* **Record set**
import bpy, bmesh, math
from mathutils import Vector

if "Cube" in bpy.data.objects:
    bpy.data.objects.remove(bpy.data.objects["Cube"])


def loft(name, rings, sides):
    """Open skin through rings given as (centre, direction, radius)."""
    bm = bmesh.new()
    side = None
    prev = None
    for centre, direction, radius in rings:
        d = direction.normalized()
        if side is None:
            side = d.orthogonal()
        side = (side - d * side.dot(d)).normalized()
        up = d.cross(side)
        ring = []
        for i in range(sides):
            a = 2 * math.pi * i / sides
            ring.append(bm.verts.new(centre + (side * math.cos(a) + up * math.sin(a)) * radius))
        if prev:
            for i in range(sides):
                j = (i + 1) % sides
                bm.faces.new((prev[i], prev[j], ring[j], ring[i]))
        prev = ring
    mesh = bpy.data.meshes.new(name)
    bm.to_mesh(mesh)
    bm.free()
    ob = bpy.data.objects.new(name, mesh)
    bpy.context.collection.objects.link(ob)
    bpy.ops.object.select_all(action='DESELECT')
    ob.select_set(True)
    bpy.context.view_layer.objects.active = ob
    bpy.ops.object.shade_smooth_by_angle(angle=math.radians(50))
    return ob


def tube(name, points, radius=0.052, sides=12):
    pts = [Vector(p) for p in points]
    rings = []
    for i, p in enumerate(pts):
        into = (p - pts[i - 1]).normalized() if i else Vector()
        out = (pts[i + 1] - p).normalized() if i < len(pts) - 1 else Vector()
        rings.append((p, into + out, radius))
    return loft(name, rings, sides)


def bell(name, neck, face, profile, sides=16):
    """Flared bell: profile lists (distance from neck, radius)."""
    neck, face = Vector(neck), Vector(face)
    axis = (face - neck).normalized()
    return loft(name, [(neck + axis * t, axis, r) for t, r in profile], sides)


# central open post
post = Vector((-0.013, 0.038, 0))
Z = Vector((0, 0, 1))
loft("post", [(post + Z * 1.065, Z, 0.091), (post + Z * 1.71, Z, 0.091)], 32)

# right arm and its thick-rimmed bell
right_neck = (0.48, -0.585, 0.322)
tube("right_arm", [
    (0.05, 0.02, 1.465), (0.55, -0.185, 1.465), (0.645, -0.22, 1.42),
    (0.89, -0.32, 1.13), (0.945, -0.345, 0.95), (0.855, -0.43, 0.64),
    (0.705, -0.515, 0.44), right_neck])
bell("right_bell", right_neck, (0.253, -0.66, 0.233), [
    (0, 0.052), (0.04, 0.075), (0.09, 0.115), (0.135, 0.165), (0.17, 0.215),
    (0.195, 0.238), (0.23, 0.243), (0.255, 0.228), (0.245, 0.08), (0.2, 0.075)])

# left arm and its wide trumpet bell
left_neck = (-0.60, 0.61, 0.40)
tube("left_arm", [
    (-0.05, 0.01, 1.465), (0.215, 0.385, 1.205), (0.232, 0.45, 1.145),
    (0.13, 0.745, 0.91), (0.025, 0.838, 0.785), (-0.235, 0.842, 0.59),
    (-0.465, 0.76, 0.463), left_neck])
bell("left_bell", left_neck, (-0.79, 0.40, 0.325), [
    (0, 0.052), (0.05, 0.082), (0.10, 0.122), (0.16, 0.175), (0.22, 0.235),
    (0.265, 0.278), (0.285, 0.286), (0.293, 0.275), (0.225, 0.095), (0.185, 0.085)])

* * *

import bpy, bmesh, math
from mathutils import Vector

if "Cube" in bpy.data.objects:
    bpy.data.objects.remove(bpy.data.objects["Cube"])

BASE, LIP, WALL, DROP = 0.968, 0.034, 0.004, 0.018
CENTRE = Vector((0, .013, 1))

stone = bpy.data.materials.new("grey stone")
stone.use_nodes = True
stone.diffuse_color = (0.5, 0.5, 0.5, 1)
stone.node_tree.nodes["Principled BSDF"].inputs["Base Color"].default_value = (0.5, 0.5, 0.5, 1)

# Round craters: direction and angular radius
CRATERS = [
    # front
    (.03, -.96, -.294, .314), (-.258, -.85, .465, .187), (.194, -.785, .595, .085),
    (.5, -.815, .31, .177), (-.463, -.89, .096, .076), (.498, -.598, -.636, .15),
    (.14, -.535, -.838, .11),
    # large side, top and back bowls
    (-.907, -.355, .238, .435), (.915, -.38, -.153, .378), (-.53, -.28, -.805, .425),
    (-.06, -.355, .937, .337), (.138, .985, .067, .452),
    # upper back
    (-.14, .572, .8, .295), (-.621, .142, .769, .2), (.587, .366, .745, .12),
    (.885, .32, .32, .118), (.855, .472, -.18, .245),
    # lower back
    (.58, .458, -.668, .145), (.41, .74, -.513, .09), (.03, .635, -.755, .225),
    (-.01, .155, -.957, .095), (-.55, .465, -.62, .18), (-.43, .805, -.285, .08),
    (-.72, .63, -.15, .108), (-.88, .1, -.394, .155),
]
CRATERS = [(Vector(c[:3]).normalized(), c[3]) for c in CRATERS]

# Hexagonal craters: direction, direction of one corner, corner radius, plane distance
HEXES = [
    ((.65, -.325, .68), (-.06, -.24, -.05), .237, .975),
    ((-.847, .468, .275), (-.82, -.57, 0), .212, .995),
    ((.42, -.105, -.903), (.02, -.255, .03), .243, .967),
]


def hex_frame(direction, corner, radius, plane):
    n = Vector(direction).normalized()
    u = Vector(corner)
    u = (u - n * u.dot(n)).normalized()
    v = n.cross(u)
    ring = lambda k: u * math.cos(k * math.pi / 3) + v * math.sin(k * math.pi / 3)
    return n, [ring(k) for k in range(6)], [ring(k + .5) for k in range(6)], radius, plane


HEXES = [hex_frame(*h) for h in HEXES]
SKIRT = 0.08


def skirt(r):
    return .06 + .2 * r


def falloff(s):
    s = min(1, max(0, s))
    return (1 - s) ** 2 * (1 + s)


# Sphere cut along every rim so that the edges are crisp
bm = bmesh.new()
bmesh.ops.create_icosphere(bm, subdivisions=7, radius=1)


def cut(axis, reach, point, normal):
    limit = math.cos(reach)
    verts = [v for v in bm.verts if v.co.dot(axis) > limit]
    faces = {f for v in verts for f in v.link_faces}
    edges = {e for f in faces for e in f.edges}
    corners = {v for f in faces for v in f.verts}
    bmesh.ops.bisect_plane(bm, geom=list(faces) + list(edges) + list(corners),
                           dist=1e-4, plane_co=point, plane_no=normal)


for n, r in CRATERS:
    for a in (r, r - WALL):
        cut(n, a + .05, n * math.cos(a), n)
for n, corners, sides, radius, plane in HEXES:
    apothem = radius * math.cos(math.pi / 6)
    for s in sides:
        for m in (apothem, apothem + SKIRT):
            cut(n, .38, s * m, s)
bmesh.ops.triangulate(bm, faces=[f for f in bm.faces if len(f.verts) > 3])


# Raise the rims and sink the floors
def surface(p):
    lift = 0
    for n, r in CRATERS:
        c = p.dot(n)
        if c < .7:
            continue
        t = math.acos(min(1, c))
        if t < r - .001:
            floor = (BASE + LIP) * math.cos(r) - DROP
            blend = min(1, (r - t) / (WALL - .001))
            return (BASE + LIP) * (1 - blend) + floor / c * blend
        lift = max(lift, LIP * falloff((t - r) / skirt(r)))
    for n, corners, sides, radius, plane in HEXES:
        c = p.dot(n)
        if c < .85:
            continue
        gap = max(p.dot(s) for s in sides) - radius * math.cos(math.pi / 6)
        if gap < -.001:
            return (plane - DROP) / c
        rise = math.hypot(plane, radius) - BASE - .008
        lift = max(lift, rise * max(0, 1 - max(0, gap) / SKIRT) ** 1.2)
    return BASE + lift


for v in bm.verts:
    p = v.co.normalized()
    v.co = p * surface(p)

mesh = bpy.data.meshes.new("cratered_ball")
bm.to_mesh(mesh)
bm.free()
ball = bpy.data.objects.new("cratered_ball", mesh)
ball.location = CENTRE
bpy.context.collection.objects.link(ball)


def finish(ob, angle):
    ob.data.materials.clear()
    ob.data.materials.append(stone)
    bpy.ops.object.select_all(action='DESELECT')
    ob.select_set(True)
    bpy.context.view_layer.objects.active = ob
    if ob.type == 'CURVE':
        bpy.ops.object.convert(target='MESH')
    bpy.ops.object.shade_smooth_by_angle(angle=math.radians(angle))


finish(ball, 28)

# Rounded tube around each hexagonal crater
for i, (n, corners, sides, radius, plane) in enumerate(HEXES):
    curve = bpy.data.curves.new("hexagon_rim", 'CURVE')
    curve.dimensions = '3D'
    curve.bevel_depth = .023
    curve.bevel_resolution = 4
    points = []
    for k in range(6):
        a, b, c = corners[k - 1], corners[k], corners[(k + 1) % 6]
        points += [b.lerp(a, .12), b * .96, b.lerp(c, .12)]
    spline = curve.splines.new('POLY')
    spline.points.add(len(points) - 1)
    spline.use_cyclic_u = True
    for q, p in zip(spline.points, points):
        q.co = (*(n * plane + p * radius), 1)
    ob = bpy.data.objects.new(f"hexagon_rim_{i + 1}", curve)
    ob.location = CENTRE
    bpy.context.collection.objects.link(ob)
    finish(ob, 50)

* **What you will do**
Check every line of the data, and copy the ones that contain "normalized".

* **Solution to this task**
        d = direction.normalized()
        side = (side - d * side.dot(d)).normalized()
        into = (p - pts[i - 1]).normalized() if i else Vector()
        out = (pts[i + 1] - p).normalized() if i < len(pts) - 1 else Vector()
    axis = (face - neck).normalized()
CRATERS = [(Vector(c[:3]).normalized(), c[3]) for c in CRATERS]
    n = Vector(direction).normalized()
    u = (u - n * u.dot(n)).normalized()
    p = v.co.normalized()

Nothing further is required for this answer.